Self Injurious Behavior, a common occurrence in some with severe autism, can appear in a flash and transform a happy, fun filled moment into pain and suffering as it does above with my son Conor. The very high functioning autistics who do not share my son's disorder and challenges have no right to dictate what autism research will or will not be conducted, research that may someday help my son and others with severe autism disorders.
The world has recently seen the very talented, successful Jerry Seinfeld "identify" with autism before retracting his statements. More recently John Elder Robinson and other high functioning autistics got very upset over the use of the expression #MSSNG coined for the Autism Speaks research campaign and demanded that autistics must dictate the course of autism research. My son Conor with his severe autism disorder, intellectual disability and epilepsy has no understanding of this high functioning autism outrage. His problems are more in the nature of the serious self injury engaged in often as set out in the pictures above.
Today, with the holidays disrupting his routines, Conor engaged in one of his most serious meltdowns in some time hurting himself and the walls and when Dad intervened I felt some of it too.

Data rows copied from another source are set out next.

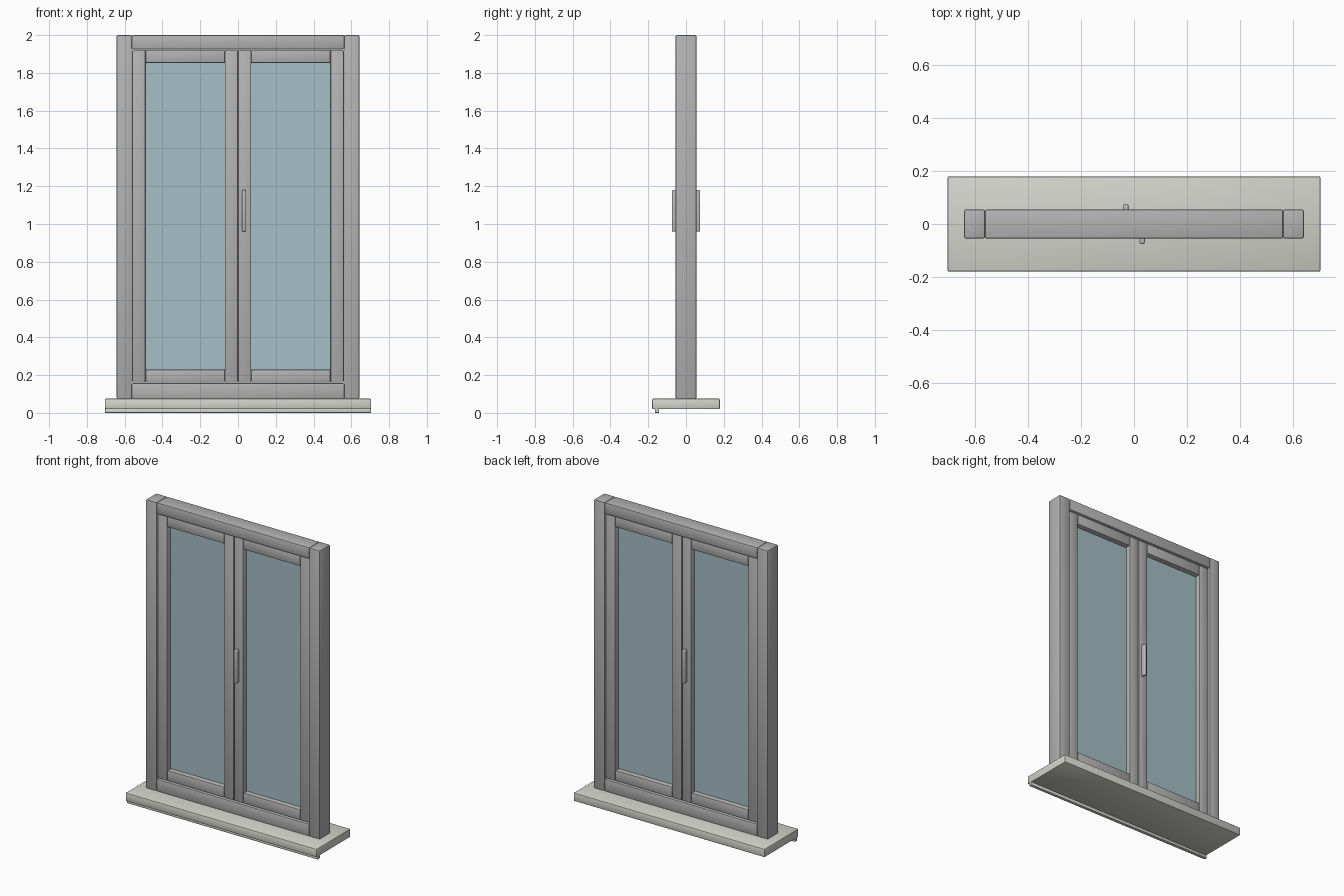
import bpy, bmesh
from mathutils import Vector

if "Cube" in bpy.data.objects:
    bpy.data.objects.remove(bpy.data.objects["Cube"])


def material(name, rgb):
    m = bpy.data.materials.new(name)
    m.diffuse_color = (*rgb, 1)
    m.use_nodes = True
    m.node_tree.nodes["Principled BSDF"].inputs["Base Color"].default_value = m.diffuse_color
    return m


FRAME = material("frame_grey", (0.45, 0.45, 0.45))
STONE = material("sill_stone", (0.66, 0.66, 0.61))
GLASS = material("glass_blue", (0.38, 0.52, 0.57))
METAL = material("handle_metal", (0.5, 0.5, 0.5))


def box(name, lo, hi, mat, bevel=0.006, segments=2):
    """Box between two corners, with softened edges."""
    lo, hi = Vector(lo), Vector(hi)
    mid, size = (lo + hi) / 2, hi - lo
    bm = bmesh.new()
    bmesh.ops.create_cube(bm, size=1)
    bmesh.ops.scale(bm, vec=size, verts=bm.verts)
    if bevel:
        bmesh.ops.bevel(bm, geom=bm.edges[:], offset=bevel, segments=segments,
                        profile=0.5, affect='EDGES')
    mesh = bpy.data.meshes.new(name)
    bm.to_mesh(mesh)
    bm.free()
    mesh.materials.append(mat)
    ob = bpy.data.objects.new(name, mesh)
    ob.location = mid
    bpy.context.collection.objects.link(ob)
    bpy.ops.object.select_all(action='DESELECT')
    ob.select_set(True)
    bpy.context.view_layer.objects.active = ob
    bpy.ops.object.shade_smooth_by_angle(angle=0.6)
    return ob


FY = 0.055    # half depth of the outer frame
SY = 0.045    # half depth of the sashes
W = 0.07      # width of sash members

# Sill with a drip strip under its front edge
box("sill", (-0.705, -0.18, 0.02), (0.705, 0.18, 0.075), STONE)
box("sill_drip", (-0.705, -0.165, 0), (0.705, -0.143, 0.022), STONE, 0.003)

# Outer frame: head and bottom rail between the jambs
box("frame_head", (-0.563, -FY, 1.925), (0.563, FY, 2), FRAME)
box("frame_bottom", (-0.563, -FY, 0.075), (0.563, FY, 0.157), FRAME)

for side, s in (("left", -1), ("right", 1)):
    def part(name, xa, xb, y, za, zb, mat, bevel=0.006):
        x0, x1 = sorted((s * xa, s * xb))
        return box(f"{side}_{name}", (x0, -y, za), (x1, y, zb), mat, bevel)

    part("jamb", 0.563, 0.642, FY, 0.075, 2, FRAME)

    # Sash: full-height stiles with rails between them
    part("outer_stile", 0.56 - W, 0.56, SY, 0.16, 1.922, FRAME)
    part("meeting_stile", 0.001, W, SY, 0.16, 1.922, FRAME)
    part("sash_top_rail", W, 0.56 - W, SY, 1.922 - W, 1.922, FRAME)
    part("sash_bottom_rail", W, 0.56 - W, SY, 0.16, 0.16 + W, FRAME)
    part("glass_pane", W - 0.01, 0.57 - W, 0.01, 0.22, 1.862, GLASS, 0)

    # Pull bar: right sash on the front, left sash on the back
    y0, y1 = sorted((-s * (SY - 0.004), -s * 0.075))
    x = s * 0.031
    box(f"{side}_handle", (x - 0.01, y0, 0.96), (x + 0.01, y1, 1.18), METAL, 0.006, 3)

I honestly can't relate to the concern that #MSSNG is somehow an insult and travesty to those with autism disorders not when I am trying to restrain my powerful, 210 lb 6'1" son without hurting him and at the same time protect myself in the middle of a serious meltdown.
Statements below from the AAP.
American Academy of Pediatrics
Management of Children with Autism Spectrum Disorders, (2007)
S126 (6): e1622. (2010)
134 (5): e1520. (2014)
Comorbid severe global developmental delay/mental retardation and motor deficits
are associated with a high prevalence of seizures (42%)
Health care utilization and costs are substantially higher for children and adolescents with ASDs compared with children without ASDs, and available data suggest that mortality is increased as well. The increased mortality in ASDs is thought to be largely, but not completely, accounted for by the increased mortality associated with mental retardation and epilepsy.